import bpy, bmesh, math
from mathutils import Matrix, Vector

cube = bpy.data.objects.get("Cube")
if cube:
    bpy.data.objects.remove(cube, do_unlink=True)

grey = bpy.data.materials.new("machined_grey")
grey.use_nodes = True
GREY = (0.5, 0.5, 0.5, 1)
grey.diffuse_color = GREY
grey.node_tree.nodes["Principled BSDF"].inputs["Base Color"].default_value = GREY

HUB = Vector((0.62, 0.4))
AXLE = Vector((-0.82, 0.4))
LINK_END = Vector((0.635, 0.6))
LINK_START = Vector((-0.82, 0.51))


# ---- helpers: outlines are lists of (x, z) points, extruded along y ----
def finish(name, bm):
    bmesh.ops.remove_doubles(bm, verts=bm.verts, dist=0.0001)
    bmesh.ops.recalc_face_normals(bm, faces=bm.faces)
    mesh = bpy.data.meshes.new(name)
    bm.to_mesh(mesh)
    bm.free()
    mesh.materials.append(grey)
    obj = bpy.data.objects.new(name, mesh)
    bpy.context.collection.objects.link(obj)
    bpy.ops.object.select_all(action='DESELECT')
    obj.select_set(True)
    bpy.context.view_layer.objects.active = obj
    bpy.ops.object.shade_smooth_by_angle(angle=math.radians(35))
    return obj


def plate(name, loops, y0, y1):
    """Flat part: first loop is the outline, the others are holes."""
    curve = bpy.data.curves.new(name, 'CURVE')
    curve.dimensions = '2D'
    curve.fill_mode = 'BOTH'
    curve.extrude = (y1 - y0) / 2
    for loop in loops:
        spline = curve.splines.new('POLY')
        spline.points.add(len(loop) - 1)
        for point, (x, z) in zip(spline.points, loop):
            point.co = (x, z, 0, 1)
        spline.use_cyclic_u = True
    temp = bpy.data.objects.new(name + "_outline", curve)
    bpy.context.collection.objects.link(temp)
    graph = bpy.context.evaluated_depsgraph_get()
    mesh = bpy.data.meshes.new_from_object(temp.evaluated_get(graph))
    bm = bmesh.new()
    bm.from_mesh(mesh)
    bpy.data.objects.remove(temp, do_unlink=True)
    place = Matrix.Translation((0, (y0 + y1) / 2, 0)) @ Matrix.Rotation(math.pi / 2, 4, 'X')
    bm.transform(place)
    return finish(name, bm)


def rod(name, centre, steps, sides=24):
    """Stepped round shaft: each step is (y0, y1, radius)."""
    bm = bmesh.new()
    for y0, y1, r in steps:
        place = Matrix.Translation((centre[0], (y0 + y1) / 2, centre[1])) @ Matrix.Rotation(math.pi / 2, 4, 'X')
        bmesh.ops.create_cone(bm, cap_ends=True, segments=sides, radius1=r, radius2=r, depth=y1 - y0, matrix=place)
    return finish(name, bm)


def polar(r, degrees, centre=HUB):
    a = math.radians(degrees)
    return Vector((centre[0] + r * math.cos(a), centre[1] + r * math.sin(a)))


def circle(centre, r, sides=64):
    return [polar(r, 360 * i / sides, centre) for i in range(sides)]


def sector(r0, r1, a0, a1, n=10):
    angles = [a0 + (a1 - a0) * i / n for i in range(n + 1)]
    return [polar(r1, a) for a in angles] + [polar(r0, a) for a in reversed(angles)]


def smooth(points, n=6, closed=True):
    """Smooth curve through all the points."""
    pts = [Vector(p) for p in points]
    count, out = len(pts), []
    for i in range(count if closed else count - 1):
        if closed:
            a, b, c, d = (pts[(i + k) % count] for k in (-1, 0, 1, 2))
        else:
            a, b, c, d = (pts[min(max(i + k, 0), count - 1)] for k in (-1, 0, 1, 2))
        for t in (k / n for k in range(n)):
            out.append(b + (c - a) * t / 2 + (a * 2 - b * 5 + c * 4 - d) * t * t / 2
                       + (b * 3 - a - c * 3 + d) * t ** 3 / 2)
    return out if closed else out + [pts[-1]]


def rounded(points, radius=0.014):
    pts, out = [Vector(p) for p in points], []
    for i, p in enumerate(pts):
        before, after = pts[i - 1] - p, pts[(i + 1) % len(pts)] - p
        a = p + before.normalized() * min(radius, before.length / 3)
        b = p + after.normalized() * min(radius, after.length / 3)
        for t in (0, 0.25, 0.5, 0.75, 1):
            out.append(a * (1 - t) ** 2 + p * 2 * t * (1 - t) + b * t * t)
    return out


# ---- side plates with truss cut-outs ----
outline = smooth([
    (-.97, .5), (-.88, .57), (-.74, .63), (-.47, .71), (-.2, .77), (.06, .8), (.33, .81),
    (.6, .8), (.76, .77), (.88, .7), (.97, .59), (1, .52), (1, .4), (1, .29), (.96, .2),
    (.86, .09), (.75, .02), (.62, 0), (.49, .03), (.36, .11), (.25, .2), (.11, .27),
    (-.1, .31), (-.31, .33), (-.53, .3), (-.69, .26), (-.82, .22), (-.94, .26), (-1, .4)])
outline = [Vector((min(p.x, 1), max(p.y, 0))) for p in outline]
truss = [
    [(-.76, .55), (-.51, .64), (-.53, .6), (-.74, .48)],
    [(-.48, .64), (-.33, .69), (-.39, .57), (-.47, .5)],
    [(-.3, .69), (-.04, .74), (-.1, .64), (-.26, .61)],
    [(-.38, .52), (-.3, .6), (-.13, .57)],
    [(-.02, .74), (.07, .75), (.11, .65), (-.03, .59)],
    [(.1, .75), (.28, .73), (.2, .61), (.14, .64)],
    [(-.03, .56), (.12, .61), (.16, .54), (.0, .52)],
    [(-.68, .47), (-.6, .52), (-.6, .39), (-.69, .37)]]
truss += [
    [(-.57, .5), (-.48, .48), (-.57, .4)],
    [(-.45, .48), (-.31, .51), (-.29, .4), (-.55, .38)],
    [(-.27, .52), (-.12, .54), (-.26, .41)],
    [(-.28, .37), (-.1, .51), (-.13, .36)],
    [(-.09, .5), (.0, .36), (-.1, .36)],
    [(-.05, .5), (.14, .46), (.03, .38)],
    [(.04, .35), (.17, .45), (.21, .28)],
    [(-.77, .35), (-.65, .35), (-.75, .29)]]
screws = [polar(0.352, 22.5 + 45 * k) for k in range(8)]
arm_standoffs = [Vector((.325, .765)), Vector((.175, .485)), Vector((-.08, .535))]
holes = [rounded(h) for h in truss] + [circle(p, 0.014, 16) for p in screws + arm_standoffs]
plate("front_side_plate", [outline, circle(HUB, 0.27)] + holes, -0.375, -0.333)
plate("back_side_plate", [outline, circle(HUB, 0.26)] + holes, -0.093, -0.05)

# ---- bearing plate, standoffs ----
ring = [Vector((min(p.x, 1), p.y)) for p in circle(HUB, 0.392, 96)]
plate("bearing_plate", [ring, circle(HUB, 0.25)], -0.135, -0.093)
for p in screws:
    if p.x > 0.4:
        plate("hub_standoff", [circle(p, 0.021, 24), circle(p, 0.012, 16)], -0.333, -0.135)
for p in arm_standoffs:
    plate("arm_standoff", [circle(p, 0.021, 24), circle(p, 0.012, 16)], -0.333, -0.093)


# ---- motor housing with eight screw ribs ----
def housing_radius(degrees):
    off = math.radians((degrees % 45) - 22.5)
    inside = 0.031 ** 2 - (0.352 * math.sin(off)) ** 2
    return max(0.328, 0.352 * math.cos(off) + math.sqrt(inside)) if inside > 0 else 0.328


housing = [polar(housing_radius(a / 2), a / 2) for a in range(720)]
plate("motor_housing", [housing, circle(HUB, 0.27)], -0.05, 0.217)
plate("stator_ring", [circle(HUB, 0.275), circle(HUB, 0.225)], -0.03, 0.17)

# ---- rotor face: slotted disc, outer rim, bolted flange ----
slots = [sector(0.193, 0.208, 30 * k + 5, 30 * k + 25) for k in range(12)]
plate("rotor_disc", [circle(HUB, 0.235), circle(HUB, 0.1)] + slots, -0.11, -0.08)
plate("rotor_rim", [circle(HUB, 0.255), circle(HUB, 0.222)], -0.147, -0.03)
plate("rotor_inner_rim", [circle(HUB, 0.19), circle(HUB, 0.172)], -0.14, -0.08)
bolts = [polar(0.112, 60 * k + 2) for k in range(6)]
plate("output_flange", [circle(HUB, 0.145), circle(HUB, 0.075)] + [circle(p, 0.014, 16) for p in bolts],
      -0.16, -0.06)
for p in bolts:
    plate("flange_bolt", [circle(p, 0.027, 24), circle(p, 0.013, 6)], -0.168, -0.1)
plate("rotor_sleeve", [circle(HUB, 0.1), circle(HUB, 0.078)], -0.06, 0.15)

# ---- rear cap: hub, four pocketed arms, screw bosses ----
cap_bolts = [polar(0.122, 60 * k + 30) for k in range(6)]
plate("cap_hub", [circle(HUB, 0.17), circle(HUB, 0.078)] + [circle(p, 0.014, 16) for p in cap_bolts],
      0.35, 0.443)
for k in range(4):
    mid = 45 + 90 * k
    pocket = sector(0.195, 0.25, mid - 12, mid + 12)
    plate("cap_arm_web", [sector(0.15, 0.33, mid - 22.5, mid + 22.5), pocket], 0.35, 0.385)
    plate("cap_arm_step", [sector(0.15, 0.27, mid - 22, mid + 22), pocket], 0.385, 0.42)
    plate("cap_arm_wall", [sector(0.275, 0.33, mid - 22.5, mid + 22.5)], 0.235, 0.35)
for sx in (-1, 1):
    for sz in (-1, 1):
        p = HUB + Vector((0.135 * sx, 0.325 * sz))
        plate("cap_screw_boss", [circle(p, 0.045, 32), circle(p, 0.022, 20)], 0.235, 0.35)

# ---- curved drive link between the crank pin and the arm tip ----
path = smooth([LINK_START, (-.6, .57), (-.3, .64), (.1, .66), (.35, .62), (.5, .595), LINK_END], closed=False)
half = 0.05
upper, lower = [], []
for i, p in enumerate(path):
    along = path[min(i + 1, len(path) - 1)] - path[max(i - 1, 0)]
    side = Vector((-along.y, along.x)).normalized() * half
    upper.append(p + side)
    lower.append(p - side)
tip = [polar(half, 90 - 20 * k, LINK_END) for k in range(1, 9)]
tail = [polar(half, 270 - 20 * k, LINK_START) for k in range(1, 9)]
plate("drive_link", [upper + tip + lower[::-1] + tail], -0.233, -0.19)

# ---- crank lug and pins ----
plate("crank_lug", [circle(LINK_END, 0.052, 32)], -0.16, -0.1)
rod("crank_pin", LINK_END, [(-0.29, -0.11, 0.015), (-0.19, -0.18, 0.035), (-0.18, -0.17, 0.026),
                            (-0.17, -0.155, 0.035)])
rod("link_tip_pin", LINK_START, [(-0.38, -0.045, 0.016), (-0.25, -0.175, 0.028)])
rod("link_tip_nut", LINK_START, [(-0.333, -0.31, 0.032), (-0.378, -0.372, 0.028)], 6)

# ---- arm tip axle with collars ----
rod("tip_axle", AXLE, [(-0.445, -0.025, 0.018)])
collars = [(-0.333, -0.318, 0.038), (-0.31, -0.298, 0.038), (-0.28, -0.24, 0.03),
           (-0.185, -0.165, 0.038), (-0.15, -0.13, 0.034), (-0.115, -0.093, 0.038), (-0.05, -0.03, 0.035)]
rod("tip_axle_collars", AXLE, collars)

Work instructions:
Copy all lines from the data that hold the word "angles".

Result:
    angles = [a0 + (a1 - a0) * i / n for i in range(n + 1)]
    return [polar(r1, a) for a in angles] + [polar(r0, a) for a in reversed(angles)]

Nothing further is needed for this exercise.